What is expected: In full and without alteration, print the entries that follow.

____

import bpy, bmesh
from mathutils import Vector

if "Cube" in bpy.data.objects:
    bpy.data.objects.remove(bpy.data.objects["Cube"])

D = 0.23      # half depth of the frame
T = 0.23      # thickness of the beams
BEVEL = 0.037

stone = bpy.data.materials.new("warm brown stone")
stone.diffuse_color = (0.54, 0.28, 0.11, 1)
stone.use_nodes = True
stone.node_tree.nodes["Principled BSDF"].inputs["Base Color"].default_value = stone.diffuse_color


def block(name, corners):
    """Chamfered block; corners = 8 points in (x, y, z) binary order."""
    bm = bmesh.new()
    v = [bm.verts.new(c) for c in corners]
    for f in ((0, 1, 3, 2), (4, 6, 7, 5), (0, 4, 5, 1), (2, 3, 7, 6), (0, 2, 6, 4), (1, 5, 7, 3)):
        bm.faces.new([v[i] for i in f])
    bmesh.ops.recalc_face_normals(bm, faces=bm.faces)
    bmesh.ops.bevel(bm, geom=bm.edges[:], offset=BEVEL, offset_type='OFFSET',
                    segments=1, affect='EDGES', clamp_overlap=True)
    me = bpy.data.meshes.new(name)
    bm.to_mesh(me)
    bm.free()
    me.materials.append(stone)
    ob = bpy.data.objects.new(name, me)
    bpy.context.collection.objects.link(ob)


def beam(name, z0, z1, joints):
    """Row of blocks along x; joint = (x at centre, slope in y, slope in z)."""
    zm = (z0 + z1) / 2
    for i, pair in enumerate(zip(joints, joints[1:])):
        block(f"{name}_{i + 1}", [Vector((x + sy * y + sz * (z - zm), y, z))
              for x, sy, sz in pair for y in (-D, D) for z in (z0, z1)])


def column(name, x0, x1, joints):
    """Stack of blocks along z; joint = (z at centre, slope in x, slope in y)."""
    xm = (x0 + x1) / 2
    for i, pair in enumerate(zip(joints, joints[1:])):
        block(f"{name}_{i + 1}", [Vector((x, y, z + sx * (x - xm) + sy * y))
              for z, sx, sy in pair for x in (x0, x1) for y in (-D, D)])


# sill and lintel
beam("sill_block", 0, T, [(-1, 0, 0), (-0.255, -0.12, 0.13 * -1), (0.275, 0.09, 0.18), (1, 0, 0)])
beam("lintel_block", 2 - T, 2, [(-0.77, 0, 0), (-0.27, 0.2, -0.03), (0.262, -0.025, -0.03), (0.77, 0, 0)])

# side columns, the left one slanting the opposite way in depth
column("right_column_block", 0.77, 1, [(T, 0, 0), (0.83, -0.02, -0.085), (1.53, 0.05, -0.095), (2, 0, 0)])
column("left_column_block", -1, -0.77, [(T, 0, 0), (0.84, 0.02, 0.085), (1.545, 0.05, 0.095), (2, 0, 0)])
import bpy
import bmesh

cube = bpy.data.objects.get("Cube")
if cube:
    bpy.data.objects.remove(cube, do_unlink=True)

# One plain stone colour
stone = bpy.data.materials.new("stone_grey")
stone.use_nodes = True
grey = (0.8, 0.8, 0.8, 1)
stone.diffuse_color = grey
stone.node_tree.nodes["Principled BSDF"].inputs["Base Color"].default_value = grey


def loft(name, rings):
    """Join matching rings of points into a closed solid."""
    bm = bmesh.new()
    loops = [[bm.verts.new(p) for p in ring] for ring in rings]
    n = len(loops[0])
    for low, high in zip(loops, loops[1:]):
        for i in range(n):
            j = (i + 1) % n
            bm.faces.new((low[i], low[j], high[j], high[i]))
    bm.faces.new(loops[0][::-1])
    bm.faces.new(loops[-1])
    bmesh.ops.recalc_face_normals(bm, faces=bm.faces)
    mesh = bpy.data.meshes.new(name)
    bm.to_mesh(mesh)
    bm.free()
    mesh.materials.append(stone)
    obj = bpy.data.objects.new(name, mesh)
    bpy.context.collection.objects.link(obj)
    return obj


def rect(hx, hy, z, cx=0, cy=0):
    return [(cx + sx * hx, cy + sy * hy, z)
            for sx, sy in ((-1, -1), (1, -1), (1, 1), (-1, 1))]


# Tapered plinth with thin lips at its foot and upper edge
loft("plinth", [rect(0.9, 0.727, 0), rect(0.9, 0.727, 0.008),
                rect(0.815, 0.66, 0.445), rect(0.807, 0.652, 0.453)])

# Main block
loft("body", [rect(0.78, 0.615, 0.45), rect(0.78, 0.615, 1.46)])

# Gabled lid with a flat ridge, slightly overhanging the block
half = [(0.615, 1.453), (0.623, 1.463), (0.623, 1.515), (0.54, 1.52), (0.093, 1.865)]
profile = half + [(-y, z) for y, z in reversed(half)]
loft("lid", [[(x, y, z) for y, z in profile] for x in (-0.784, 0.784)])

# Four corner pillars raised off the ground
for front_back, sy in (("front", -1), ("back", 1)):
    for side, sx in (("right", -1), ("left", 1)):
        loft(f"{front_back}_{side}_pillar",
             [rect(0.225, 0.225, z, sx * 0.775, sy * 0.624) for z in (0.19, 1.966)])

____

Exercise answer:
import bpy, bmesh
from mathutils import Vector

if "Cube" in bpy.data.objects:
    bpy.data.objects.remove(bpy.data.objects["Cube"])

D = 0.23      # half depth of the frame
T = 0.23      # thickness of the beams
BEVEL = 0.037

stone = bpy.data.materials.new("warm brown stone")
stone.diffuse_color = (0.54, 0.28, 0.11, 1)
stone.use_nodes = True
stone.node_tree.nodes["Principled BSDF"].inputs["Base Color"].default_value = stone.diffuse_color


def block(name, corners):
    """Chamfered block; corners = 8 points in (x, y, z) binary order."""
    bm = bmesh.new()
    v = [bm.verts.new(c) for c in corners]
    for f in ((0, 1, 3, 2), (4, 6, 7, 5), (0, 4, 5, 1), (2, 3, 7, 6), (0, 2, 6, 4), (1, 5, 7, 3)):
        bm.faces.new([v[i] for i in f])
    bmesh.ops.recalc_face_normals(bm, faces=bm.faces)
    bmesh.ops.bevel(bm, geom=bm.edges[:], offset=BEVEL, offset_type='OFFSET',
                    segments=1, affect='EDGES', clamp_overlap=True)
    me = bpy.data.meshes.new(name)
    bm.to_mesh(me)
    bm.free()
    me.materials.append(stone)
    ob = bpy.data.objects.new(name, me)
    bpy.context.collection.objects.link(ob)


def beam(name, z0, z1, joints):
    """Row of blocks along x; joint = (x at centre, slope in y, slope in z)."""
    zm = (z0 + z1) / 2
    for i, pair in enumerate(zip(joints, joints[1:])):
        block(f"{name}_{i + 1}", [Vector((x + sy * y + sz * (z - zm), y, z))
              for x, sy, sz in pair for y in (-D, D) for z in (z0, z1)])


def column(name, x0, x1, joints):
    """Stack of blocks along z; joint = (z at centre, slope in x, slope in y)."""
    xm = (x0 + x1) / 2
    for i, pair in enumerate(zip(joints, joints[1:])):
        block(f"{name}_{i + 1}", [Vector((x, y, z + sx * (x - xm) + sy * y))
              for z, sx, sy in pair for x in (x0, x1) for y in (-D, D)])


# sill and lintel
beam("sill_block", 0, T, [(-1, 0, 0), (-0.255, -0.12, 0.13 * -1), (0.275, 0.09, 0.18), (1, 0, 0)])
beam("lintel_block", 2 - T, 2, [(-0.77, 0, 0), (-0.27, 0.2, -0.03), (0.262, -0.025, -0.03), (0.77, 0, 0)])

# side columns, the left one slanting the opposite way in depth
column("right_column_block", 0.77, 1, [(T, 0, 0), (0.83, -0.02, -0.085), (1.53, 0.05, -0.095), (2, 0, 0)])
column("left_column_block", -1, -0.77, [(T, 0, 0), (0.84, 0.02, 0.085), (1.545, 0.05, 0.095), (2, 0, 0)])
import bpy
import bmesh

cube = bpy.data.objects.get("Cube")
if cube:
    bpy.data.objects.remove(cube, do_unlink=True)

# One plain stone colour
stone = bpy.data.materials.new("stone_grey")
stone.use_nodes = True
grey = (0.8, 0.8, 0.8, 1)
stone.diffuse_color = grey
stone.node_tree.nodes["Principled BSDF"].inputs["Base Color"].default_value = grey


def loft(name, rings):
    """Join matching rings of points into a closed solid."""
    bm = bmesh.new()
    loops = [[bm.verts.new(p) for p in ring] for ring in rings]
    n = len(loops[0])
    for low, high in zip(loops, loops[1:]):
        for i in range(n):
            j = (i + 1) % n
            bm.faces.new((low[i], low[j], high[j], high[i]))
    bm.faces.new(loops[0][::-1])
    bm.faces.new(loops[-1])
    bmesh.ops.recalc_face_normals(bm, faces=bm.faces)
    mesh = bpy.data.meshes.new(name)
    bm.to_mesh(mesh)
    bm.free()
    mesh.materials.append(stone)
    obj = bpy.data.objects.new(name, mesh)
    bpy.context.collection.objects.link(obj)
    return obj


def rect(hx, hy, z, cx=0, cy=0):
    return [(cx + sx * hx, cy + sy * hy, z)
            for sx, sy in ((-1, -1), (1, -1), (1, 1), (-1, 1))]


# Tapered plinth with thin lips at its foot and upper edge
loft("plinth", [rect(0.9, 0.727, 0), rect(0.9, 0.727, 0.008),
                rect(0.815, 0.66, 0.445), rect(0.807, 0.652, 0.453)])

# Main block
loft("body", [rect(0.78, 0.615, 0.45), rect(0.78, 0.615, 1.46)])

# Gabled lid with a flat ridge, slightly overhanging the block
half = [(0.615, 1.453), (0.623, 1.463), (0.623, 1.515), (0.54, 1.52), (0.093, 1.865)]
profile = half + [(-y, z) for y, z in reversed(half)]
loft("lid", [[(x, y, z) for y, z in profile] for x in (-0.784, 0.784)])

# Four corner pillars raised off the ground
for front_back, sy in (("front", -1), ("back", 1)):
    for side, sx in (("right", -1), ("left", 1)):
        loft(f"{front_back}_{side}_pillar",
             [rect(0.225, 0.225, z, sx * 0.775, sy * 0.624) for z in (0.19, 1.966)])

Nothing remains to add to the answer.